Paris never ceases to amaze me; it is unbelievable for me to think that I have lived here for several years now. While being constantly refreshing, the city also has the power to make people feel nostalgic. Every time I think back on my life, I end up thinking about Paris and its unique and difficult character.
I moved to Paris the year I graduated high school. Having studied French from a young age, I was familiar with the unique sounds of the language. However, my experiences during the first couple days there lead me to realize that the communication aspect resided in a different realm. While I made the constant effort, many nights were spent feeling a sense of discouragement. As Paris experienced societal change within the country over the years through events such as the Charlie Hebdo Shootings and terrorist attacks, I too unconsciously seemed to have experienced my own internal revolution during my time here.
Spending my first years in Jordan, I started playing the piano the same time I returned to Japan at the age of 4. In kindergarten, I was the kind of child who often cried when was scolded by my teacher, or when I unintentionally hurt a friend’s feelings. My sensitive and aware natures lead me to be a very timid child. In elementary school, I was introduced to the realities of developing countries, clashing religions, and about the activities of UNICEF and the United Nations. This further expanded my scope of awareness, now to the whole world. This was also around the time I decided to solely dedicate my spare time on playing the piano, eliminating all other extracurricular activities I indulged upon. Determined to pursue my passion, I transferred to Toho Gakuen Music High School, relocating myself to a musically focused environment. As I spent my days going to concerts, building relationships with fellow musicians and enhancing my abilities as a pianist, life felt complete. However, such enriched experiences made me question whether I needed a new challenge. I decided to apply for the Conservatoire de Paris soon after.
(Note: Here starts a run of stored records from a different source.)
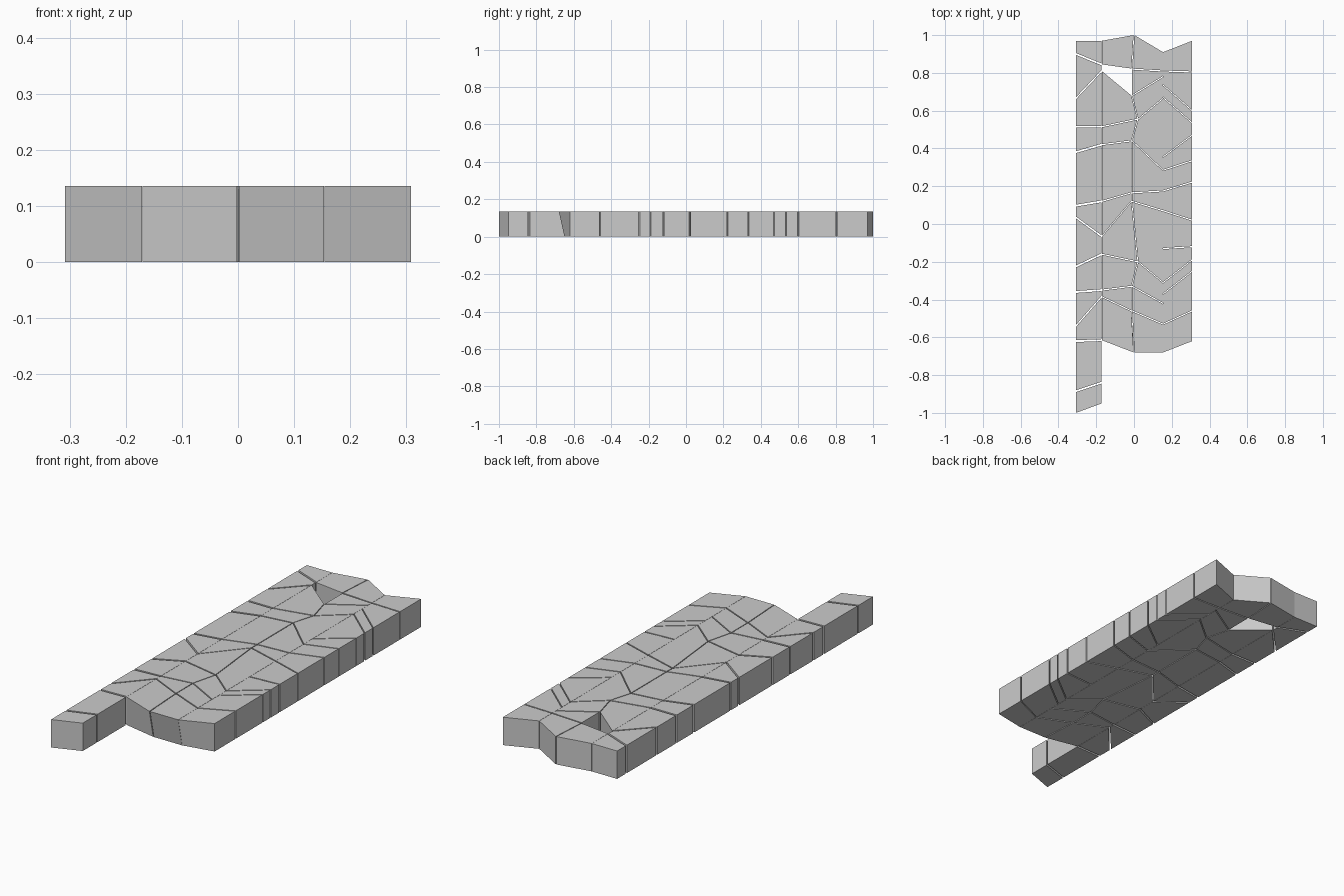
import bpy

if "Cube" in bpy.data.objects:
    bpy.data.objects.remove(bpy.data.objects["Cube"])

HEIGHT = 0.136


def stone(name, corners):
    """One paving stone: flat-sided prism from four counter-clockwise corners."""
    n = len(corners)
    # the front ends of the middle rows lean back slightly toward the ground
    lower = [(x, y + (0.03 if -0.69 < y < -0.67 else 0), 0) for x, y in corners]
    upper = [(x, y, HEIGHT) for x, y in corners]
    faces = [tuple(reversed(range(n))), tuple(range(n, 2 * n))]
    faces += [(i, (i + 1) % n, n + (i + 1) % n, n + i) for i in range(n)]
    mesh = bpy.data.meshes.new(name)
    mesh.from_pydata(lower + upper, [], faces)
    obj = bpy.data.objects.new(name, mesh)
    bpy.context.collection.objects.link(obj)


def centre_x(y):
    """The middle joint wanders sideways where three stones meet."""
    if any(abs(y - k) < 0.02 for k in (0.555, -0.2)):
        return 0.02
    return 0.0 if abs(y) > 0.9 or y < -0.6 else -0.012


def run(name, left, right, gap, seams, side=0):
    """A run of stones between joints given as (y at left edge, y at right edge)."""
    last = len(seams) - 2
    for i, (a, b) in enumerate(zip(seams, seams[1:])):
        top = 0 if i == 0 else gap
        bottom = 0 if i == last else gap
        lx = lambda y: centre_x(y) + 0.002 if left is None else left
        rx = lambda y: centre_x(y) - 0.002 if right is None else right
        stone(f"{name}_{i + 1}", [
            (lx(b[0]), b[0] + bottom), (rx(b[1]), b[1] + bottom),
            (rx(a[1]), a[1] - top), (lx(a[0]), a[0] - top)])


# Left edge, reaching furthest forward
run("left_edge_stone", -0.308, -0.1715, 0.005, [
    (.97, .97), (.90, .845), (.665, .81), (.515, .515), (.38, .42), (.097, .12),
    (.035, -.065), (-.225, -.16), (-.36, -.35), (-.54, -.385), (-.62, -.615),
    (-.885, -.84), (-1.0, -.95)])

# Left middle, with a missing chip behind the back stone
run("left_back_stone", -0.1705, None, 0.003, [(.97, 1.0), (.845, .823)])
run("left_middle_stone", -0.1705, None, 0.003, [
    (.81, .68), (.515, .555), (.42, .44), (.12, .165), (-.065, .12), (-.16, -.2),
    (-.35, -.33), (-.385, -.46), (-.615, -.68)])

# Right middle
run("right_middle_stone", None, 0.1535, 0.003, [
    (1.0, .91), (.82, .81), (.68, .78), (.555, .665), (.44, .285), (.165, .175),
    (.12, .07), (-.2, -.31), (-.33, -.42), (-.46, -.53), (-.68, -.68)])

# Right edge
run("right_edge_stone", 0.1545, 0.308, 0.003, [
    (.91, .97), (.81, .805), (.735, .60), (.67, .535), (.355, .47), (.285, .335),
    (.175, .222), (.07, .02), (-.13, -.12), (-.31, -.19), (-.37, -.25),
    (-.53, -.46), (-.68, -.62)])
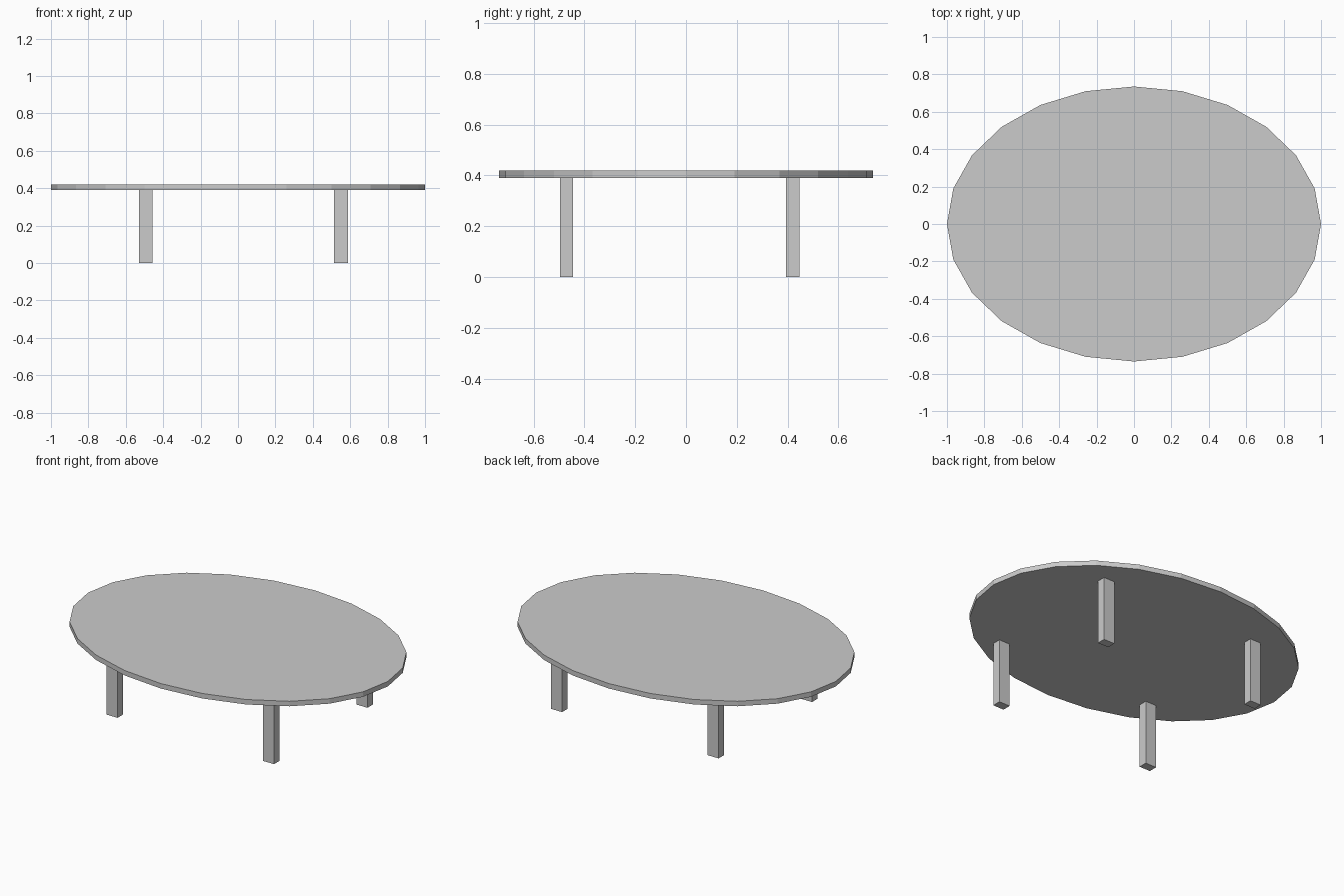
import bpy

if "Cube" in bpy.data.objects:
    bpy.data.objects.remove(bpy.data.objects["Cube"])

TOP_Z, UNDER_Z = 0.42, 0.39

# Oval tabletop: 24-sided low-poly disc
bpy.ops.mesh.primitive_cylinder_add(vertices=24, radius=1, depth=TOP_Z - UNDER_Z,
                                    location=(0, 0, (TOP_Z + UNDER_Z) / 2))
top = bpy.context.object
top.name = "tabletop"
top.scale = (1, 0.735, 1)


# Rectangular leg standing on the floor
def add_leg(name, x, y):
    bpy.ops.mesh.primitive_cube_add(size=1, location=(x, y, UNDER_Z / 2))
    leg = bpy.context.object
    leg.name = name
    leg.scale = (0.073, 0.052, UNDER_Z)


# Four legs, set slightly off centre
for side, x in (("left", -0.493), ("right", 0.551)):
    for end, y in (("front", -0.47), ("back", 0.42)):
        add_leg(f"{end}_{side}_leg", x, y)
It has been six years since my decision to move to Paris, if I were to lay out my usual days, this is what it will look like.
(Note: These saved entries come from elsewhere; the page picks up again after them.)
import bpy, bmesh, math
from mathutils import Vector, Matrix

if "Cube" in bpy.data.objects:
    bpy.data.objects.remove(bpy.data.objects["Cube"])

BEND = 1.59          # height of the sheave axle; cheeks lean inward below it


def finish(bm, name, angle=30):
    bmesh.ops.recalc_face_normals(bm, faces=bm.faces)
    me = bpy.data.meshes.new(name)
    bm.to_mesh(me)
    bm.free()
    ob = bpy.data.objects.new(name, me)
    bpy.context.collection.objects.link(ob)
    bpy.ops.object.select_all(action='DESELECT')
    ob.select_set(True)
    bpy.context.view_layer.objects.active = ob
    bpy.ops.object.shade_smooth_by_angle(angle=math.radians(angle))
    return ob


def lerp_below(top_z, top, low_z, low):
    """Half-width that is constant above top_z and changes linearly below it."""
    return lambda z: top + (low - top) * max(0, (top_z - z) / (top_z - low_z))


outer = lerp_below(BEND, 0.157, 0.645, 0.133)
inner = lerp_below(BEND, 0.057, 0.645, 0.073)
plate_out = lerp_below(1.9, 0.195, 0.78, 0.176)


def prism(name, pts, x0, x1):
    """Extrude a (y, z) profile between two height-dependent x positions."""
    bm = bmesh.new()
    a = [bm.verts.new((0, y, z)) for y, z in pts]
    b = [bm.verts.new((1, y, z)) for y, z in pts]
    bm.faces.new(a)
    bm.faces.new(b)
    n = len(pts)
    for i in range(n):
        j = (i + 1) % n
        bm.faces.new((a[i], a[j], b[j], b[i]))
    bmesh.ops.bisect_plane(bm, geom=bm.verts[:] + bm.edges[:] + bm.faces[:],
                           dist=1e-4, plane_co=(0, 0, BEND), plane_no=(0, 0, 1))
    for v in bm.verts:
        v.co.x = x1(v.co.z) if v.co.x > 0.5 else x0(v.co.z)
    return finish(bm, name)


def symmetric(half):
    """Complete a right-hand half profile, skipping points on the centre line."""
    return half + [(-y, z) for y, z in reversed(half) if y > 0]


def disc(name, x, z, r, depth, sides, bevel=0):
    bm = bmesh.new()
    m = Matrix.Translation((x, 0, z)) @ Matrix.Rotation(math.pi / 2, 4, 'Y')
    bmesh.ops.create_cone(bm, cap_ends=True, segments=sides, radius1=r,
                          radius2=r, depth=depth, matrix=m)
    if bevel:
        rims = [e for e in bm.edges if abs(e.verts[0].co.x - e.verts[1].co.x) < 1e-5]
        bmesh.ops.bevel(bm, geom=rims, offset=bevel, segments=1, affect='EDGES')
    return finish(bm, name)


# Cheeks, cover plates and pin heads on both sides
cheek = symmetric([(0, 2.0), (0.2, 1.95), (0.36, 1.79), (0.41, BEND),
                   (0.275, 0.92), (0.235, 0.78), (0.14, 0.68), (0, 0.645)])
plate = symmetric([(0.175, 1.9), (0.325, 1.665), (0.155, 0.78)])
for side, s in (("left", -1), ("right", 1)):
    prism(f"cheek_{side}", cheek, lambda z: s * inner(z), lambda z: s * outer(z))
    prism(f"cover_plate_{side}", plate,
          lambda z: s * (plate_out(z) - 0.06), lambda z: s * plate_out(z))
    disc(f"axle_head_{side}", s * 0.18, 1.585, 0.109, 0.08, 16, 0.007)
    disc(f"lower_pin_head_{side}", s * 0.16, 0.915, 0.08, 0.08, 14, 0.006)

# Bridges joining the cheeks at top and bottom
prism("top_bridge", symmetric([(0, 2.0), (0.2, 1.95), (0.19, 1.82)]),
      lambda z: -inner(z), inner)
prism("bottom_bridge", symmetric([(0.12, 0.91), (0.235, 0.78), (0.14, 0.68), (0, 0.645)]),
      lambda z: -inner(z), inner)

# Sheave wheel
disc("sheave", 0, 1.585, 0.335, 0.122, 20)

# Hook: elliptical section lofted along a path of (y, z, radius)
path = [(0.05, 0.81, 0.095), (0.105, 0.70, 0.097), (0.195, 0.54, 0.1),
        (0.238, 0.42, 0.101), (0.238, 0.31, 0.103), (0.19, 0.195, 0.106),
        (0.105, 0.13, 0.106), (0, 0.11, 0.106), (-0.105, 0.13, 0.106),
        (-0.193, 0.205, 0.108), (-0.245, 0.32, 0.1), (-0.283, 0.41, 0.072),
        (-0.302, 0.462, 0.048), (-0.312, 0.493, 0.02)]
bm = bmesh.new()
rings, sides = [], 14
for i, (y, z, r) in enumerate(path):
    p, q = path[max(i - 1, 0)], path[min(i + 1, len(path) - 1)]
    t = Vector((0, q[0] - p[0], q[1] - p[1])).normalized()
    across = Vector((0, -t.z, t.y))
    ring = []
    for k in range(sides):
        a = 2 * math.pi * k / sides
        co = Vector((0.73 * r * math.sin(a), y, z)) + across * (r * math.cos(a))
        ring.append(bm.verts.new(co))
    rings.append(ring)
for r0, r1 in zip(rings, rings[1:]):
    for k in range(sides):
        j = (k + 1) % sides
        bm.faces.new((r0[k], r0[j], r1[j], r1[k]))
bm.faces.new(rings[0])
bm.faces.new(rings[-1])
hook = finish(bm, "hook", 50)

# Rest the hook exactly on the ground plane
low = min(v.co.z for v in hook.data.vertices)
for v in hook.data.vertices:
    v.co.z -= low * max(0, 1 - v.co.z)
8am: Wake Up, Jog, Breakfast
10am～: Practice at home
1pm～: Lunch, Class, Take a Walk, Study outside or in the Library
6pm～: Practice at School
9:30pm～12:30am: Dinner with friends, watch a movie
Photo: The Conservatoire de Paris
Ever since moving to Europe, I established a habit to take walks while listening to the sounds around me. Whenever I reach a dead end in practice, I walk around the Bois de Boulogne or the Parc de Monceau, taking advantage of the beautiful scenery of Paris.
As a Pianist, acquiring a desirable location to practice the instrument is a challenge. The walls of many Parisian apartments are thin and old. I receive complaints from the couple living beneath me on a daily basis. I remember feeling devastated when I was asked to “lower the volume”, already having been playing Mozart as light as I can. Currently, I have made an arrangement with my landlord to notify me whenever my neighbors are out of town on a vacation. When they are gone, I give it my all. When they are here, I play carefully, looking out and analyzing their facial expressions from time to time. During the night time, I practice at school. However, despite our daily conflicts, we still attain a strong relationship. Just the other day, they were telling me how they loved visiting Japan.
The city of Paris is one of a kind. For the better or for worse, people of Paris take the rough with the smooth. I often enjoy people-watching during my rides on the metro, viewing the unique individuals. Whether it’s a lady with extreme sense of style, a group of pickpockets, an elderly couple holding hands, or a man skillfully playing an instrument; everyone is different. Yet, all are guided by the same baseline of expressing the sense of “self”. Differences often cause conflict. However, the accepting nature of Paris allows such differences to coexist. Living in this environment, I am still in the midst of figuring out the ways of how I can express my “self”…
Gabrielle Chanel, like me, was also an artist who lived under the unique environment of Paris. I am extremely thankful for the organizers and audience for giving me the opportunity to perform for The CHANEL Pygmalion Days program; an event in which symbolizes the spirit and represents the thoughts of Gabrielle Chanel. Each of the six of my recitals will be telling a different story, all eloquent and moving. It is my honor to be allowed to communicate with each and every one of you through my music. Please enjoy the show.
Moeko Ezaki, CHANEL Pygmalion Days 2018 Artist